REQUIRED WORK> When a line of the records contains "ConvexGeometry", copy it.

***

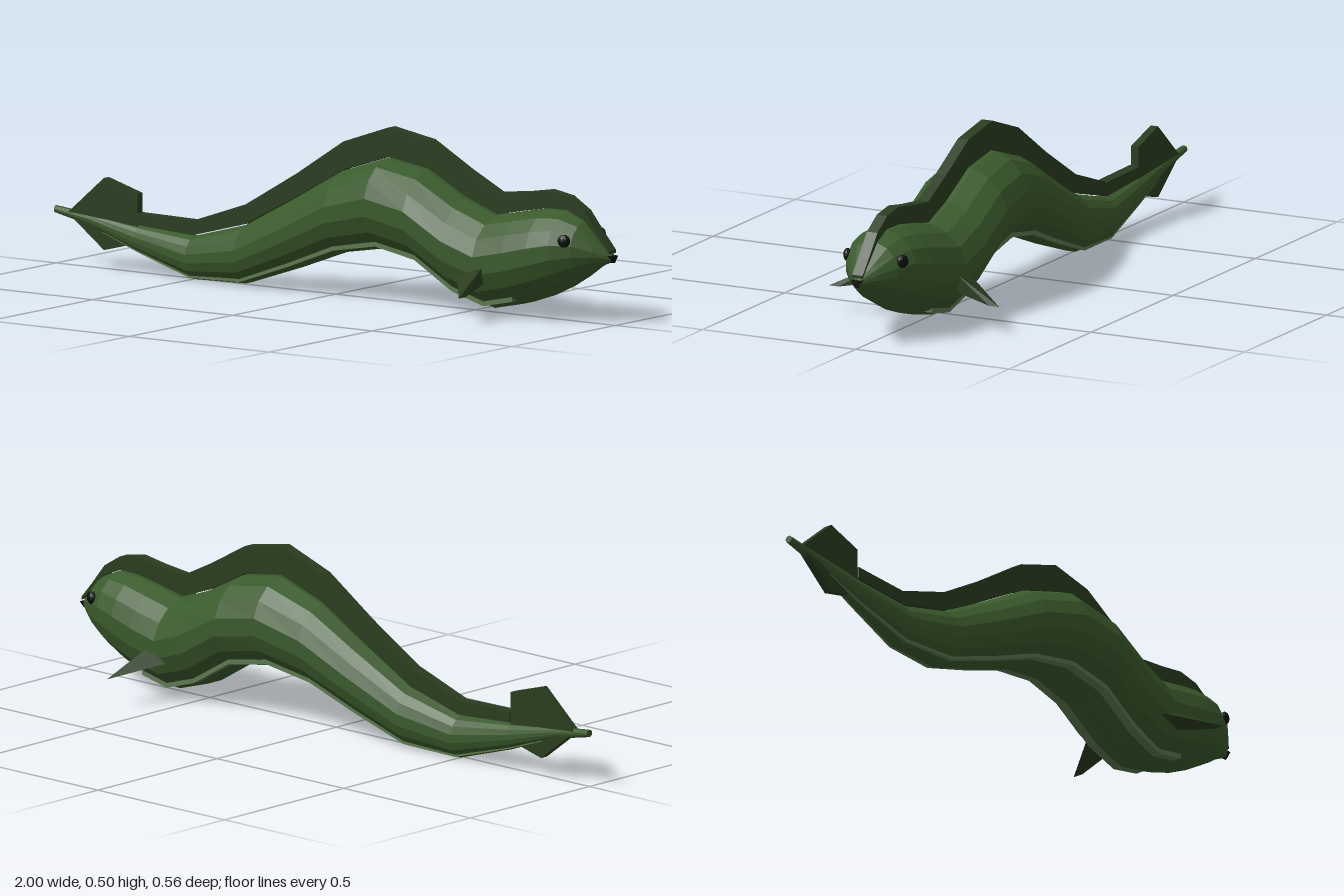
import * as THREE from 'three';
import { ConvexGeometry } from 'three/addons/geometries/ConvexGeometry.js';

const mat = (color) => new THREE.MeshStandardMaterial({ color, flatShading: true });
const bodyMat = mat(0x3a5a2c), finMat = mat(0x2a3d1f), bellyMat = mat(0x5c7850), darkMat = mat(0x0c0f0c);

// Body stations: x, top y, bottom y, half width
const STATIONS = [
  [-1, 0.173, 0.152, 0.011], [-0.87, 0.16, 0.125, 0.016], [-0.7, 0.142, 0.064, 0.03],
  [-0.5, 0.13, 0.005, 0.053], [-0.31, 0.18, 0.01, 0.076], [-0.13, 0.275, 0.07, 0.097],
  [0.04, 0.37, 0.133, 0.117], [0.2, 0.422, 0.16, 0.135], [0.345, 0.4, 0.135, 0.145],
  [0.48, 0.33, 0.055, 0.145], [0.59, 0.29, 0.022, 0.14], [0.69, 0.31, 0.043, 0.135],
  [0.77, 0.324, 0.07, 0.127], [0.84, 0.325, 0.103, 0.113], [0.9, 0.3, 0.138, 0.085],
  [0.95, 0.25, 0.172, 0.048], [0.99, 0.21, 0.19, 0.01],
].map(([x, top, bottom, rz]) => ({ x, top, y: (top + bottom) / 2, ry: (top - bottom) / 2, rz }));

// Skin closed cross-sections (lists of [x, y, z], clockwise seen from +x) and cap both ends
function loft(rings) {
  const n = rings[0].length, pos = rings.flat(2), index = [];
  for (let i = 0; i < rings.length - 1; i++) {
    for (let j = 0; j < n; j++) {
      const a = i * n + j, b = i * n + (j + 1) % n;
      index.push(a, a + n, b, b, a + n, b + n);
    }
  }
  const last = (rings.length - 1) * n;
  for (let j = 1; j < n - 1; j++) {
    index.push(0, j, j + 1, last, last + j + 1, last + j);
  }
  const g = new THREE.BufferGeometry();
  g.setAttribute('position', new THREE.Float32BufferAttribute(pos, 3));
  g.setIndex(index);
  const flat = g.toNonIndexed();
  flat.computeVertexNormals();
  return flat;
}

// Rectangular section; order matches the body rings
const slab = (x, low, high, w) => [[x, high, -w], [x, low, -w], [x, low, w], [x, high, w]];

export function createModel() {
  const group = new THREE.Group();
  const add = (name, geometry, material) => {
    const mesh = new THREE.Mesh(geometry, material);
    mesh.name = name;
    group.add(mesh);
    return mesh;
  };

  // Sixteen-sided undulating body with flat top, belly and flanks
  const sides = 16, fit = 1 / Math.cos(Math.PI / sides);
  add('body', loft(STATIONS.map(({ x, y, ry, rz }) =>
    Array.from({ length: sides }, (_, j) => {
      const a = (j + 0.5) / sides * Math.PI * 2;
      return [x, y + Math.cos(a) * ry * fit, -Math.sin(a) * rz * fit];
    }))), bodyMat);

  // Long dorsal fin following the back
  const heights = [0.036, 0.045, 0.06, 0.07, 0.085, 0.088, 0.085, 0.08, 0.065, 0.056, 0.055, 0.042, 0.03, 0.018, 0.012];
  add('dorsalFin', loft(STATIONS.slice(2).map(({ x, top }, i) =>
    slab(x, top + 0.003, top + heights[i], 0.017))), finMat);

  // Pale belly strip whose edges show along the underside
  add('bellyStrip', loft(STATIONS.slice(1, 12).map(({ x, y, ry, rz }) =>
    slab(x, y - 0.91 * ry, y - 0.73 * ry, 0.61 * rz))), bellyMat);

  // Tail fin plate
  const tail = new THREE.Shape([
    [-0.95, 0.158], [-0.82, 0.06], [-0.7, 0.09], [-0.7, 0.235], [-0.82, 0.27],
  ].map(([x, y]) => new THREE.Vector2(x, y)));
  const tailGeo = new THREE.ExtrudeGeometry(tail, { depth: 0.024, bevelEnabled: false });
  tailGeo.translate(0, 0, -0.012);
  add('tailFin', tailGeo, finMat);

  // Mirrored pectoral fins and eyes
  for (const [side, s] of [['right', 1], ['left', -1]]) {
    const points = [
      [0.54, 0.125, 0.12], [0.54, 0.125, 0.145], [0.62, 0.16, 0.125],
      [0.62, 0.108, 0.12], [0.645, 0.085, 0.245], [0.645, 0.085, 0.278],
    ].map(([x, y, z]) => new THREE.Vector3(x, y, z * s));
    add(side + 'PectoralFin', new ConvexGeometry(points), finMat);

    const eye = add(side + 'Eye', new THREE.SphereGeometry(0.019, 12, 8), darkMat);
    eye.position.set(0.882, 0.25, 0.09 * s);
    eye.scale.set(1, 1, 0.65);
    eye.rotation.y = 0.4 * s;
  }

  // Small dark wedge at the tip of the snout
  add('snoutTip', new ConvexGeometry([
    [0.965, 0.208, 0.018], [0.965, 0.208, -0.018], [0.965, 0.183, 0],
    [0.998, 0.206, 0.016], [0.998, 0.206, -0.016], [0.998, 0.186, 0],
  ].map((p) => new THREE.Vector3(...p))), darkMat);

  return group;
}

***

SOLVED EXERCISE>
import { ConvexGeometry } from 'three/addons/geometries/ConvexGeometry.js';
    add(side + 'PectoralFin', new ConvexGeometry(points), finMat);
  add('snoutTip', new ConvexGeometry([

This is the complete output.